### Records provided

━━━━━━━━━━━━━━━━━━━━

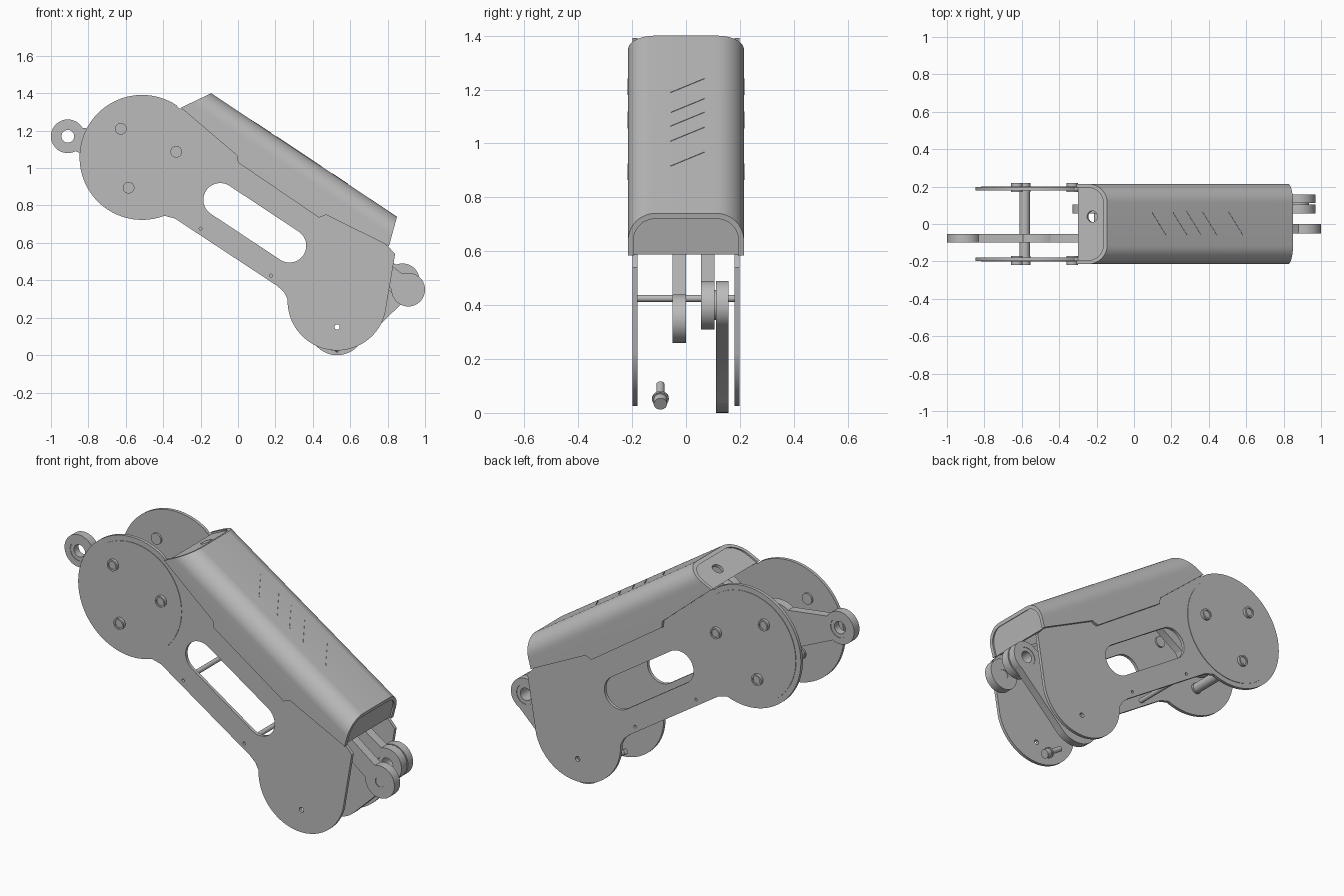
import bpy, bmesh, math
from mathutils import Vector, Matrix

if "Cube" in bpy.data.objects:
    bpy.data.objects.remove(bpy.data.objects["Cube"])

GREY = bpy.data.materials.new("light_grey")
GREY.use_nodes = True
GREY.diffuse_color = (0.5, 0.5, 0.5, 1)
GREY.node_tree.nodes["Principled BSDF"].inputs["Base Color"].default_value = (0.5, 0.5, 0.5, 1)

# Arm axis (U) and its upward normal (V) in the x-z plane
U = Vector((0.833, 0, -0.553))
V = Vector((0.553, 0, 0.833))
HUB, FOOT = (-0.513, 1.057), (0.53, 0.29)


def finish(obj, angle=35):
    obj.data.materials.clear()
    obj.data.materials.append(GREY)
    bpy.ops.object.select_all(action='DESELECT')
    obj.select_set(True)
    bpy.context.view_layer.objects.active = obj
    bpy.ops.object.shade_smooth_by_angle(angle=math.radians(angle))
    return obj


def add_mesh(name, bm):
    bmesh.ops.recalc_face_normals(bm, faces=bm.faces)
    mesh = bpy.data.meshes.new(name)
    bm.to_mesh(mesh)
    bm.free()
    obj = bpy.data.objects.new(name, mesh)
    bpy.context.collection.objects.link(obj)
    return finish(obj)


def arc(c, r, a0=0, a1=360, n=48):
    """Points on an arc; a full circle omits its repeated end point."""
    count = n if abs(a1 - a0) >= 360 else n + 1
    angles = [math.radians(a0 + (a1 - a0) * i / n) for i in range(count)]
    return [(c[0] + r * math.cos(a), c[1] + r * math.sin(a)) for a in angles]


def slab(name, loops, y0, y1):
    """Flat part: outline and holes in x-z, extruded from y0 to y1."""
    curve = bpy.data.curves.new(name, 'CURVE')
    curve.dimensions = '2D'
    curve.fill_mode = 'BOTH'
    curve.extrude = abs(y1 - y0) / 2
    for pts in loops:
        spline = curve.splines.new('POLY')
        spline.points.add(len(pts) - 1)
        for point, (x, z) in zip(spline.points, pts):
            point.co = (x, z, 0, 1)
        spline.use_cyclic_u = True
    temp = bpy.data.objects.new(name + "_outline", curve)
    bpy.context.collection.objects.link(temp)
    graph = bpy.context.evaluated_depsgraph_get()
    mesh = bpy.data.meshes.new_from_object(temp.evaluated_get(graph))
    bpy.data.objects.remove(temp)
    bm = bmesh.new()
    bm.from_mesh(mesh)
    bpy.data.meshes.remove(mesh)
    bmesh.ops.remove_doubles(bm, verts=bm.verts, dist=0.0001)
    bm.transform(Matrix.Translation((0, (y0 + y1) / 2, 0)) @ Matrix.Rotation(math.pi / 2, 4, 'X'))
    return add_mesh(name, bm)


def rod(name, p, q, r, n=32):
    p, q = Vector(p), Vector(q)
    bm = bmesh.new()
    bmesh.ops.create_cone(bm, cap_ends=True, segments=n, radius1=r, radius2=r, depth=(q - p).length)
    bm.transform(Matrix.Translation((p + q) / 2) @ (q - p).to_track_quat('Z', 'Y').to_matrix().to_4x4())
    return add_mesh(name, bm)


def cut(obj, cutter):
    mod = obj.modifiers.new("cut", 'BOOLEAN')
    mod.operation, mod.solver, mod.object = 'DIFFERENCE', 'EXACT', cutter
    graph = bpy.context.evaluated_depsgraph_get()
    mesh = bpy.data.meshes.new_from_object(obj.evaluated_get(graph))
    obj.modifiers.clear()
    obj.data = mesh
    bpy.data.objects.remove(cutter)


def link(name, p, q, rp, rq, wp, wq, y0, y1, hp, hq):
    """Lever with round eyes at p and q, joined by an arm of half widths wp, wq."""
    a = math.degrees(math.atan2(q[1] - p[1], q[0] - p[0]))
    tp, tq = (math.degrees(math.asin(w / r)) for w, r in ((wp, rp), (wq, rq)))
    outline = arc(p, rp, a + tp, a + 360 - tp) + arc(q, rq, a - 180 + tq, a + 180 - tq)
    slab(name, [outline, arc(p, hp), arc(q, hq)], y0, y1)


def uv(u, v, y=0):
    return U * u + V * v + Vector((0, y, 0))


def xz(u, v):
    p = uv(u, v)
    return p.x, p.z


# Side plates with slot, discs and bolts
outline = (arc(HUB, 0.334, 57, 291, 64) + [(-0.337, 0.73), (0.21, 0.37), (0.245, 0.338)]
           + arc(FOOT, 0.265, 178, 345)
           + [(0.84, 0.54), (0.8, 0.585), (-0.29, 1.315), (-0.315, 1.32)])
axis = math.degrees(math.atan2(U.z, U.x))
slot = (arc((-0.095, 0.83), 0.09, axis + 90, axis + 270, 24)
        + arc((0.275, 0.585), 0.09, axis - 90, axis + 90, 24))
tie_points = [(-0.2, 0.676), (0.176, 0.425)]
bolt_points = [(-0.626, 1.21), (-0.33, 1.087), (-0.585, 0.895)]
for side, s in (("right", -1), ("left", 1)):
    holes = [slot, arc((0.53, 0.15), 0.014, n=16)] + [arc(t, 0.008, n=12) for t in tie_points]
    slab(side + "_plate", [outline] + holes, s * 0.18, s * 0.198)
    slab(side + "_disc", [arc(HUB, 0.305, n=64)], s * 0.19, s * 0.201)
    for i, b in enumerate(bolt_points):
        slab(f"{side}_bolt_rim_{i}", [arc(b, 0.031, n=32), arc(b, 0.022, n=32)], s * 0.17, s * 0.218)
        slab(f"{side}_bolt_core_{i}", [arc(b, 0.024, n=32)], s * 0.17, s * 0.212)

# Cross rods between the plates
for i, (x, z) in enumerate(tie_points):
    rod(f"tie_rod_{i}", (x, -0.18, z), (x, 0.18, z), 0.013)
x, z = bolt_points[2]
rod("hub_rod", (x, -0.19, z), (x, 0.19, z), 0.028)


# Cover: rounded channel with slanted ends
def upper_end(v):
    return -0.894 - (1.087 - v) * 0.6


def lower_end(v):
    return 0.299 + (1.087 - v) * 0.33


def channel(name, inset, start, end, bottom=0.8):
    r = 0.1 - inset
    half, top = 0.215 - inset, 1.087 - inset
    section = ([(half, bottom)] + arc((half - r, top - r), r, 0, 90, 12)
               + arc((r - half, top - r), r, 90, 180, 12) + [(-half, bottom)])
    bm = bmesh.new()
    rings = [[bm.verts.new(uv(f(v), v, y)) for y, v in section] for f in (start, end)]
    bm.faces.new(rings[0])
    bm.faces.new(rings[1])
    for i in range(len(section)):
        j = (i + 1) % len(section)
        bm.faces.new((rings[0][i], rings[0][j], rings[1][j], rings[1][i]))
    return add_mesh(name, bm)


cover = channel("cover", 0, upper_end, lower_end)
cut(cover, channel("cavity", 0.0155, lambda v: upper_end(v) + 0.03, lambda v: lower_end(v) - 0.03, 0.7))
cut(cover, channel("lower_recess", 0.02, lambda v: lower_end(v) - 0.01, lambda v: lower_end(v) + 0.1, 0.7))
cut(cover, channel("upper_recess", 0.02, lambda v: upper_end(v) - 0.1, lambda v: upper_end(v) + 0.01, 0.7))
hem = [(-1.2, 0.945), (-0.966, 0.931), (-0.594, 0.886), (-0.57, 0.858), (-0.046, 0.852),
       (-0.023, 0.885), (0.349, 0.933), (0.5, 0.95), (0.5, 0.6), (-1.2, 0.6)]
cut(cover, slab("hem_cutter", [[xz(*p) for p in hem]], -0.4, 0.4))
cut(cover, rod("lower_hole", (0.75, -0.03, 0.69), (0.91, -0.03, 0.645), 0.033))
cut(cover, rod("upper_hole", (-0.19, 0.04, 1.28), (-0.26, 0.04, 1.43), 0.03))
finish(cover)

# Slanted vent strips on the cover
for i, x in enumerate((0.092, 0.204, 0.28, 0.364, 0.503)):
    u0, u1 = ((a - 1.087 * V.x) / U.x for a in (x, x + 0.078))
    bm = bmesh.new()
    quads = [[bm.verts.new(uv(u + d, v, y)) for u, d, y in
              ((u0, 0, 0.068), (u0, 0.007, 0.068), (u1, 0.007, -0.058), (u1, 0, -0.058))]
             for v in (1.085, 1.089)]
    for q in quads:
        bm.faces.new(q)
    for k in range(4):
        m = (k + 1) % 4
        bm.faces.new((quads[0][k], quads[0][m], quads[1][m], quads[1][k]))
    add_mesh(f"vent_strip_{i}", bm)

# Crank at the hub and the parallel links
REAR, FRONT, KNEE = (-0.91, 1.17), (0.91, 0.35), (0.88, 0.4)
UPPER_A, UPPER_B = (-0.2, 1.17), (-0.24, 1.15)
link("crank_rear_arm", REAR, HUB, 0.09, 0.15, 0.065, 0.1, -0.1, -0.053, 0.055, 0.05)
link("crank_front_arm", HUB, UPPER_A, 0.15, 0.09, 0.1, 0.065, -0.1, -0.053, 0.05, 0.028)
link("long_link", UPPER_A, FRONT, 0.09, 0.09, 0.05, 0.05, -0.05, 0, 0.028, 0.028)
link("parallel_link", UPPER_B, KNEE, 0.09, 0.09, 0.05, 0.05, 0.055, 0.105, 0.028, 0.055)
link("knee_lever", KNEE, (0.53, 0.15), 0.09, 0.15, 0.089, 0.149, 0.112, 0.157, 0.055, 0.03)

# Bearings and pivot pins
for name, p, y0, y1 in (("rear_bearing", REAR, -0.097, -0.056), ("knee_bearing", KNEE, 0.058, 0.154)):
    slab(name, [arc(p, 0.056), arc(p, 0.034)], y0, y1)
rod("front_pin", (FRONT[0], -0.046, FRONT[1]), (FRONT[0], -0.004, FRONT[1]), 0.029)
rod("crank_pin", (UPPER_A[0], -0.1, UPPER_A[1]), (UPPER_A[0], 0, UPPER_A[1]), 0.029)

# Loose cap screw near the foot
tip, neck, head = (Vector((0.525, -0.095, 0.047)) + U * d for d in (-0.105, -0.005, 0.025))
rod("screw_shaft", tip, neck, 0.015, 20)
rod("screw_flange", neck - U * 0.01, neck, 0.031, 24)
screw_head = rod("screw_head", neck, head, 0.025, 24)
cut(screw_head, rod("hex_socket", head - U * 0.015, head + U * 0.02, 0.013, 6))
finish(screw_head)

━━━━━━━━━━━━━━━━━━━━

### Exercise description
Exactly the lines from the top of the listing through the line holding "obj.select_set(True)" should be repeated, with pictures left out.

### Reply
import bpy, bmesh, math
from mathutils import Vector, Matrix

if "Cube" in bpy.data.objects:
    bpy.data.objects.remove(bpy.data.objects["Cube"])

GREY = bpy.data.materials.new("light_grey")
GREY.use_nodes = True
GREY.diffuse_color = (0.5, 0.5, 0.5, 1)
GREY.node_tree.nodes["Principled BSDF"].inputs["Base Color"].default_value = (0.5, 0.5, 0.5, 1)

# Arm axis (U) and its upward normal (V) in the x-z plane
U = Vector((0.833, 0, -0.553))
V = Vector((0.553, 0, 0.833))
HUB, FOOT = (-0.513, 1.057), (0.53, 0.29)


def finish(obj, angle=35):
    obj.data.materials.clear()
    obj.data.materials.append(GREY)
    bpy.ops.object.select_all(action='DESELECT')
    obj.select_set(True)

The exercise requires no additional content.